We were done by midday but what really topped off the weekend was meeting someone while walking lazily down Friedrichstrasse. I bumped into an old friend from university who I had last seen twelve years ago in Lancaster. Life really is wonderful. 🙂

What’s in a name?

June 12, 2007

The Mighty HussarsI honestly believe that in order to know yourself you have to know your history and everything that it entails. A recent scan of the internet looking for the name Uzar gave amusing results as some of you may recall (–> here).

On a more serious note, however, I think it’s useful for people to know a little bit about their family history and, for example, where their surname comes from. This has proved quite problematic for me and has resulted in conflicting results but they all – surprisingly – seem to lead to the same source.

I was given a few ideas by my grandmother whose knowledge of history and geopolitics was poor to say the least but she was convinced that the family was given the surname by King Jan Sobieski III in honour of their heroics in battle. Perhaps.

This, however, doesn’t explain why the form of the name is ‘Uzar’ and not ‘Hussar‘ which of course would be more appropriate for Sobieski’s soldiers. As is known, the Hussars, or more appropriately, the Polish Hussars were a mighty and feared set of warriors.

Yup, this I like. I wouldn’t mind being one of those. My own little theory is that the name Hussar changed over time to Uzar. Not at all improbable seeing that the family’s origins are somewhere in western Ukraine – the dropping of the ‘h’ sound and hardening of the ‘ss’ into ‘z’ would not be out of the question.

Another theory that also seems to gravitate towards Ukraine is the myth of the Khazars which I find particulary alluring and romantic. ‘Khazar’, also, is not far off ‘Uzar’ and the shift is quite smooth:
Khazar –> Azar –> Uzar. Hey, presto! What I love about the myth of the Khazars is that the whole civilisation/culture is shrouded in mystery. By some they are seen as one of the lost tribes of Israel, by others a people whose king was petitioned by Muslims, Christians and Jews to convert to their religion and this choice ultimately sealed their doom. There is so much mystery surrounding these people that it’s difficult to pinpoint who they were or where they came from and why they disappeared – a kind of Eurasian equivalent of the Mayas/Incas who allegedly disappeared off the face of the earth.

Christopher Walken

September 26, 2006

I was thinking about Christopher Walken today. Apparently, when the guy gets a script he takes his part and re-reads the entire thing. He scribbles all over the script inserting pauses, changing intonation so that he’s left with a script that intonation-wise is completely alien to the first version. He’s fascinated with changing phrases, sentences, so that the audience looks at language differently. The famous Shakespearean line might be rendered:

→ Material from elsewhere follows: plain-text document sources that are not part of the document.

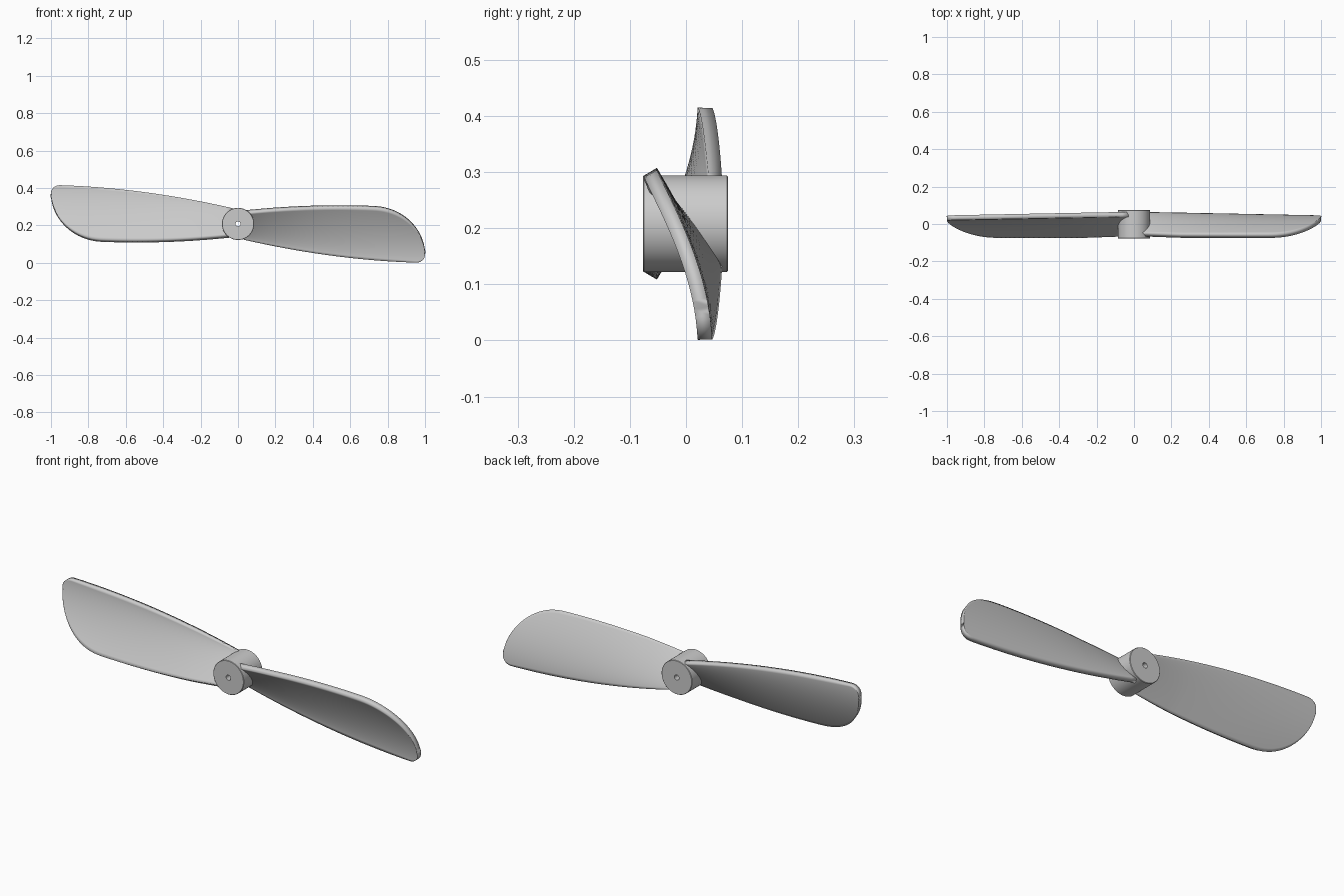
import bpy, bmesh, math

if "Cube" in bpy.data.objects:
    bpy.data.objects.remove(bpy.data.objects["Cube"])

HUB_Z = 0.208
STATIONS, CHORD = 48, 20

grey = bpy.data.materials.new("plain grey")
grey.use_nodes = True
grey.diffuse_color = (0.6, 0.6, 0.6, 1)
grey.node_tree.nodes["Principled BSDF"].inputs["Base Color"].default_value = (0.6, 0.6, 0.6, 1)


def make_object(name, bm):
    bmesh.ops.recalc_face_normals(bm, faces=bm.faces)
    mesh = bpy.data.meshes.new(name)
    bm.to_mesh(mesh)
    bm.free()
    mesh.materials.append(grey)
    obj = bpy.data.objects.new(name, mesh)
    bpy.context.collection.objects.link(obj)
    obj.location.z = HUB_Z
    return obj


def smooth(obj, degrees):
    bpy.ops.object.select_all(action='DESELECT')
    obj.select_set(True)
    bpy.context.view_layer.objects.active = obj
    bpy.ops.object.shade_smooth_by_angle(angle=math.radians(degrees))


def leading(x):
    return 0.093 - 0.11 * (x - 0.55) ** 2


def trailing(x):
    return -0.072 - 0.25 * x + 0.114 * x * x


def outline(x):
    """Lower and upper blade edge, closing in a rounded tip."""
    tip = -0.165
    u = min(1, max(0, (x - 0.72) / 0.28))
    v = min(1, max(0, (x - 0.95) / 0.05))
    low = tip + (trailing(x) - tip) * math.sqrt(1 - v ** 2)
    high = tip + (leading(x) - tip) * math.sqrt(1 - u ** 2.2)
    return low, high


def camber(x, z):
    """Depth of the twisted, cambered blade surface."""
    t = max(0, (z - trailing(x)) / (leading(x) - trailing(x)))
    back = 0.053 - 0.02 * x
    front = -0.063 + 0.008 * max(0, 1 - 4 * x)
    return back + (front - back) * t ** (1.2 + 0.6 * x)


def make_blade(name, turn):
    bm = bmesh.new()
    rows = []
    for i in range(STATIONS + 1):
        x = 0.03 + 0.97 * math.sin(i / STATIONS * math.pi / 2)
        low, high = outline(x)
        zs = [low + (high - low) * j / CHORD for j in range(CHORD + 1)]
        rows.append([bm.verts.new((x, camber(x, z), z)) for z in zs])
    for a, b in zip(rows, rows[1:]):
        for j in range(CHORD):
            bm.faces.new((a[j], b[j], b[j + 1], a[j + 1]))
    bmesh.ops.remove_doubles(bm, verts=bm.verts, dist=0.00005)
    obj = make_object(name, bm)
    obj.rotation_euler.y = turn
    thick = obj.modifiers.new("thickness", 'SOLIDIFY')
    thick.thickness = 0.026
    thick.offset = 0
    smooth(obj, 40)
    return obj


# Two blades, half a turn apart
make_blade("left_blade", 0)
make_blade("right_blade", math.pi)

# Hub: lathed ring with a shaft hole and slightly softened rims
bm = bmesh.new()
SIDES = 64
profile = [(0.013, -0.077), (0.084, -0.077), (0.086, -0.075),
           (0.086, 0.073), (0.084, 0.075), (0.013, 0.075)]
rings = []
for k in range(SIDES):
    a = 2 * math.pi * k / SIDES
    rings.append([bm.verts.new((r * math.cos(a), y, r * math.sin(a))) for r, y in profile])
for k in range(SIDES):
    p, q = rings[k], rings[(k + 1) % SIDES]
    for j in range(len(profile)):
        n = (j + 1) % len(profile)
        bm.faces.new((p[j], q[j], q[n], p[n]))
smooth(make_object("hub", bm), 30)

“To… be or… not to be, that IS the… question.”

He’s forever making the audience hear language, and therefore the world, a little bit differently. Interesting, really. If you don’t believe me, have a listen: http://www.walkenclips.com/


September 1, 2006

[Drum roll]


Yes, it is the first of September today and I have absolutely nothing at all to write about. I should really go and make myself some breakie coz I’m starving, but I want to ‘scribble’ something down first, and regurgitate on the screen (as I always do with this blog). That’s what they’re all about, aren’t they?

Anyway, time for my thought of the day. It’s funny how we all, everyone of us, has a variety of names (and therefore personas). I mean, I am officially ‘Rafal’ yet in Poland I am ‘Rafał’, all my friends call me ‘Raf’, some call me ‘Uzii;, others still call me ‘Rafcio’, ‘Raffy’. I have been known to some as ‘The Rafster’, ‘Muchacho’, ‘Darling’, ‘Dzióbek’. The list could go on for a lot longer. Yes, you’re given a name at birth, but we also do so much to mould these names or take on the names that others give us. Wierd that.

Time for me to get dressed and feed…